These bold policy moves – coming on the back of the recent rollback on net zero decisions – have been received well in private research conducted by Tory HQ, but the challenge acknowledged by party activists is whether they will stand the test of time.
In the face of a country seemingly tired of Tory rule, will they be enough to keep people voting Conservative?
Trussism was on the agenda for past and present Conservatives
A core part of any political conference is policy debate at fringe events. At conference there was a co-ordinated trumpeting of Trussism (aka ‘growth’!) by the former PM’s Cabinet and supporters but many of Team Sunak’s policies were also being viewed as a thinly veiled return to her politics.
On the Monday, a keynote speech by Truss attracted a packed audience – with hundreds queuing to hear her plea to “make Britain grow again”. Among the cheerleaders was former Brexit Party leader Nigel Farage, who made his first appearance at the conference since Margaret Thatcher was leader – perhaps a sign of where Conservative ambitions now lie.
The Tories have a youth problem – and they know it
One statistic we heard at numerous points over the course of the conference was that: only 1% of those aged 18-24 plan to vote Conservative at the next election.

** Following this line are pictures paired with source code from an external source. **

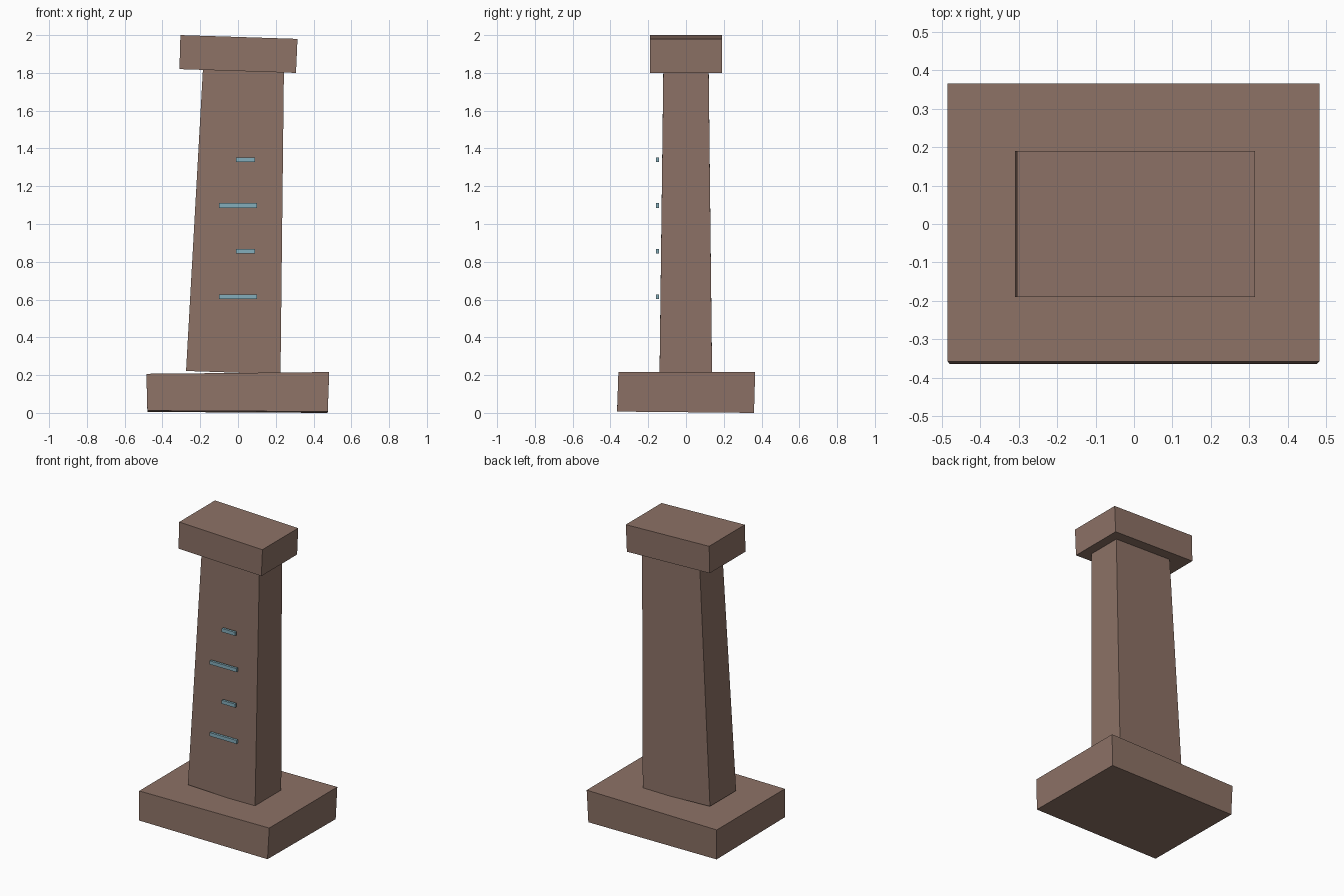
import bpy
import bmesh

default_cube = bpy.data.objects.get("Cube")
if default_cube:
    bpy.data.objects.remove(default_cube, do_unlink=True)


def make_material(name, rgb):
    mat = bpy.data.materials.new(name)
    mat.use_nodes = True
    color = (*rgb, 1.0)
    mat.diffuse_color = color
    mat.node_tree.nodes["Principled BSDF"].inputs["Base Color"].default_value = color
    return mat


def tapered_block(name, mat, low, high):
    """Cube fitted to two ends, each (x0, x1, y0, y1, z_left, z_right)."""
    bm = bmesh.new()
    bmesh.ops.create_cube(bm, size=1)
    for v in bm.verts:
        x0, x1, y0, y1, z_left, z_right = high if v.co.z > 0 else low
        right = v.co.x > 0
        v.co = (x1 if right else x0,
                y1 if v.co.y > 0 else y0,
                z_right if right else z_left)
    mesh = bpy.data.meshes.new(name)
    bm.to_mesh(mesh)
    bm.free()
    mesh.materials.append(mat)
    obj = bpy.data.objects.new(name, mesh)
    bpy.context.collection.objects.link(obj)
    return obj


brown = make_material("warm brown stone", (0.266, 0.168, 0.133))
blue = make_material("pale blue", (0.231, 0.423, 0.497))

# Slightly crooked plinth, leaning shaft and tilted cap
base = tapered_block("base", brown,
                     (-0.48, 0.475, -0.365, 0.36, 0.005, 0.0),
                     (-0.485, 0.483, -0.358, 0.366, 0.207, 0.216))
# Lift the front of the underside a little
for v in base.data.vertices:
    if v.co.z < 0.1 and v.co.y < 0:
        v.co.z += 0.007

tapered_block("shaft", brown,
              (-0.275, 0.225, -0.14, 0.138, 0.222, 0.205),
              (-0.185, 0.243, -0.12, 0.12, 1.83, 1.81))
tapered_block("cap", brown,
              (-0.31, 0.307, -0.19, 0.19, 1.82, 1.80),
              (-0.305, 0.315, -0.19, 0.19, 2.0, 1.98))

# Thin bars in front of the shaft, alternating long and short
for i in range(4):
    x0, x1 = (-0.10, 0.10) if i % 2 == 0 else (-0.01, 0.09)
    z = 0.615 + i * 0.2415
    bottom, top = z - 0.012, z + 0.012
    tapered_block(f"front_bar_{i + 1}", blue,
                  (x0, x1, -0.159, -0.143, bottom, bottom),
                  (x0, x1, -0.159, -0.143, top, top))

However, while there’s agreement among MPs that they are unpopular with Britain’s youth, it seems the party has come to terms with it – and are moving on anyway.
At an event hosted by Ipsos MORI, former Trade Secretary Dr Liam Fox recalled an anecdote from Lady Thatcher, who said: “we should not be worried by people who will never vote for us, but we should be by those who might do.” This seems to be the approach of Sunak’s party towards young people.
Businesses did turn up in full at the conference
Finally, before conference there was a great deal of speculation that businesses would not be turning up in Manchester – and would be waiting for Labour’s conference in Liverpool instead. In reality, businesses, campaigners and lobbyists turned up in droves, clearly keeping their options open on the result of the forthcoming election. Instead, it was the party members who stayed away – with official figures showing 800 fewer attended this year compared to 2021. This was most visible in the main hall, where many Cabinet ministers delivered speeches to empty seats.
All eyes will now be on Keir Starmer at next week’s Labour conference in Liverpool. Can the man seen by many as Britain’s new leader in waiting articulate a more centralised vision for the UK?